Jun 21 2015

Using Java Mission Control And Flight Recorder

Posted by Mike Brunt at 4:44 PM Web Servers | CloudComputing | Performance | Caching | Java-JVM | ColdFusion | JRun-J2EE

This weekend I finally got around to spending a lot of time on the great features which were added to the Oracle Hotspot JVM with version 7u40, with regard to monitoring and tuning the JVM.  This was the addition of Java Mission Control and Flight Recorder which are truly mighty tools which I recommend to anyone interested in the operation and performance of the Java Virtual Machine (JVM), to check out.  I had actually tried to get this up and running a few weeks ago without success, it seems there were a few steps I was missing and thanks to this great Stack Overflow question and answer, I found the steps needed.  I am also posting the steps below in this blog piece, in case that article ever gets moved or removed as the steps are key to getting this working.

There is a lot to blog about in these tools and rather than repeat what is already out there, here is a good Oracle tutorial on installing and using the tools. 

I will share something very pleasing and reaffirming which came out of 3 years looking at Java on 64-bit which did not go well at first for Java.  During those 3 years I have gradually evolved a set of very beneficial JVM arguments which seem to truly get the best results from Java on 64-bit web environments.  After 20 hours and load tests which generated 131 thousand requests and half a million queries, just over 4 seconds were spent in garbage collections, that the Old-Tenured Generation use never topped 400MB out of 1.6GB and that the Young-New Generation is behaving very efficiently, hence the Old Generation only being just over 24% used up.

Here are the steps and settings needed to get Java Mission Control and Flight Recorder running with ColdFusion on Tomcat (CF10 and CF11 - so if you are on CF11 just substitute that below).

"Adjust your jvm.config

a. Make a .bak copy of C:\ColdFusion1x\cfusion\bin\jvm.config

b. Add the following lines to the jvm.config




-Dcom.sun.management.jdp.name=ColdFusion10 (or CF11)




Open C:\program files\java\jdk1.8_**\lib\missioncontrol\configuration\org.eclipse.equinox.simpleconfigurator\bundles.info file with administrator privileges and remove the four lines that start with the following text (if there):





Edit the C:\program files\java\jdk1.8_xx\lib\missioncontrol\configuration\config.ini, and add the following line: eclipse.home.location=$osgi.install.area$

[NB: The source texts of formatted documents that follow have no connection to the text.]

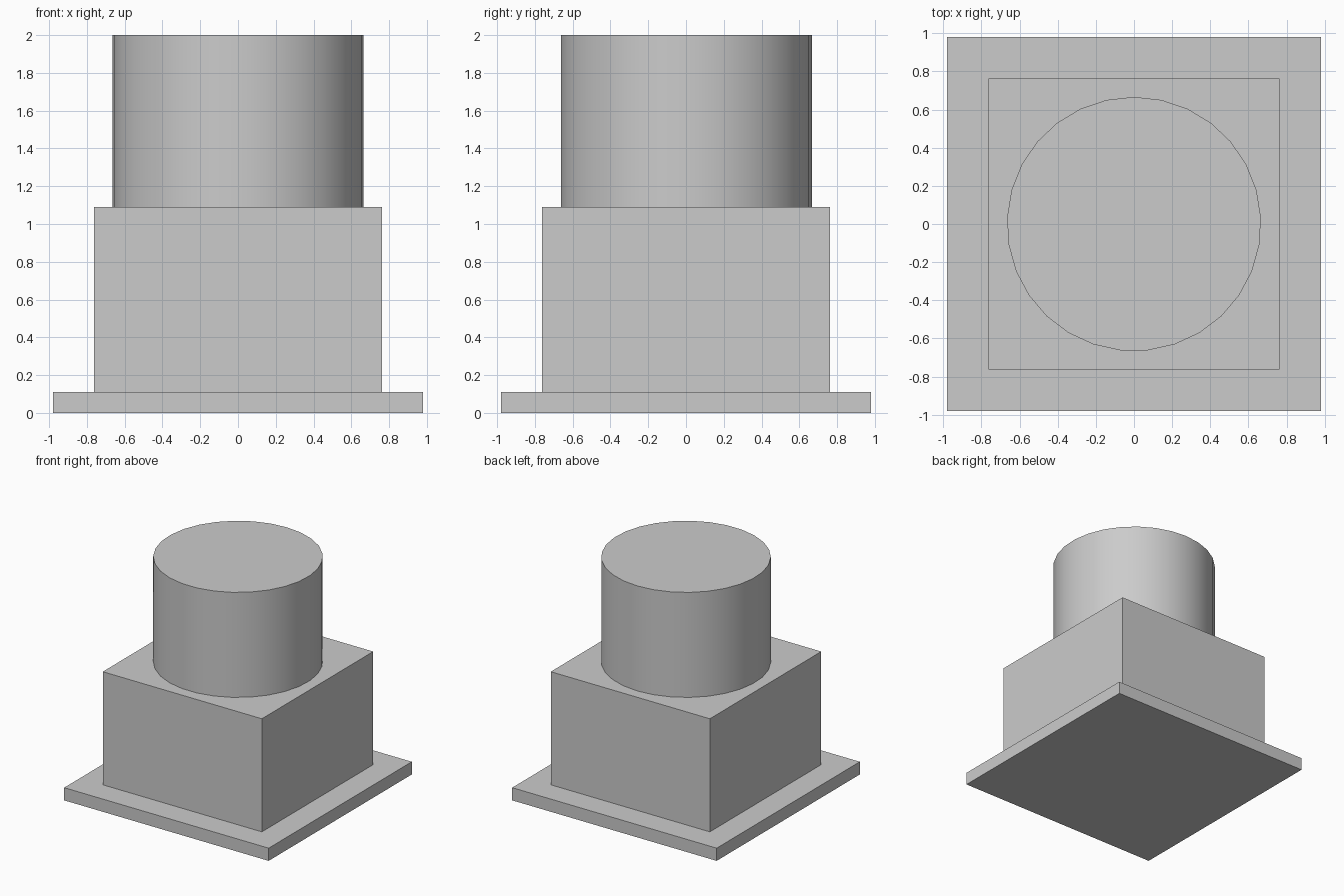
import bpy
import math

default_cube = bpy.data.objects.get("Cube")
if default_cube:
    bpy.data.objects.remove(default_cube, do_unlink=True)

# One plain grey for the whole model
GREY = (0.6, 0.6, 0.6, 1.0)
grey = bpy.data.materials.new("plain_grey")
grey.use_nodes = True
grey.diffuse_color = GREY
grey.node_tree.nodes["Principled BSDF"].inputs["Base Color"].default_value = GREY


def finish(name):
    obj = bpy.context.object
    obj.name = obj.data.name = name
    obj.data.materials.append(grey)
    return obj


def square_block(name, width, bottom, top):
    height = top - bottom
    bpy.ops.mesh.primitive_cube_add(size=1, location=(0, 0, bottom + height / 2))
    bpy.context.object.scale = (width, width, height)
    bpy.ops.object.transform_apply(location=False, rotation=False, scale=True)
    return finish(name)


def round_column(name, radius, bottom, top, sides):
    height = top - bottom
    bpy.ops.mesh.primitive_cylinder_add(
        vertices=sides, radius=radius, depth=height,
        location=(0, 0, bottom + height / 2))
    bpy.ops.object.shade_smooth_by_angle(angle=math.radians(30))
    return finish(name)


# Thin square plate, square body and round column, stacked
BASE_TOP = 0.11
BODY_TOP = 1.09
square_block("base_plate", 1.96, 0, BASE_TOP)
square_block("square_body", 1.525, BASE_TOP, BODY_TOP)
round_column("round_column", 0.666, BODY_TOP, 2.0, 29)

Start up : C:\program files\java\jdk_1.8.0_**\bin\jmc Note that JMC is launching from 1.8 while your ColdFusion instance is running with whatever the latest Hotspot version you have installed with your ColdFusion updater.

You can install plugins from the help -> install new software. The plugins site should already be there. This will give you full on memory analysis of a heap dump. It's not nearly as good as the JRockit memory analyzer, but it's better than nothing.

If you are running ColdFusion as a Windows service, you will need to open services.msc and shutdown your ColdFusion Application Server. Then open C:\ColdFusion10\cfusion\bin\cfstart.bat to fire up Tomcat and ColdFusion as a foreground application. The jOverflow plugin will not work when running as a windows service.

You will see your JVM appear in Java Mission Control, mine is call -Xdebug since I guess it has no name and starts with the first option.

Right click on your ColdFusion JVM and select "Start JMX console". You will see something that looks like this show up on the right:

Image capture of Java Mission Control


There is a whole lot to explore, including a lot of junk when it comes to examining memory due to having to sift through the ColdFusion Framework itself, but there are a ton of tutorials for deciphering what it means. This video is your primary introduction: https://www.youtube.com/watch?v=WMEpRUgp9Y4"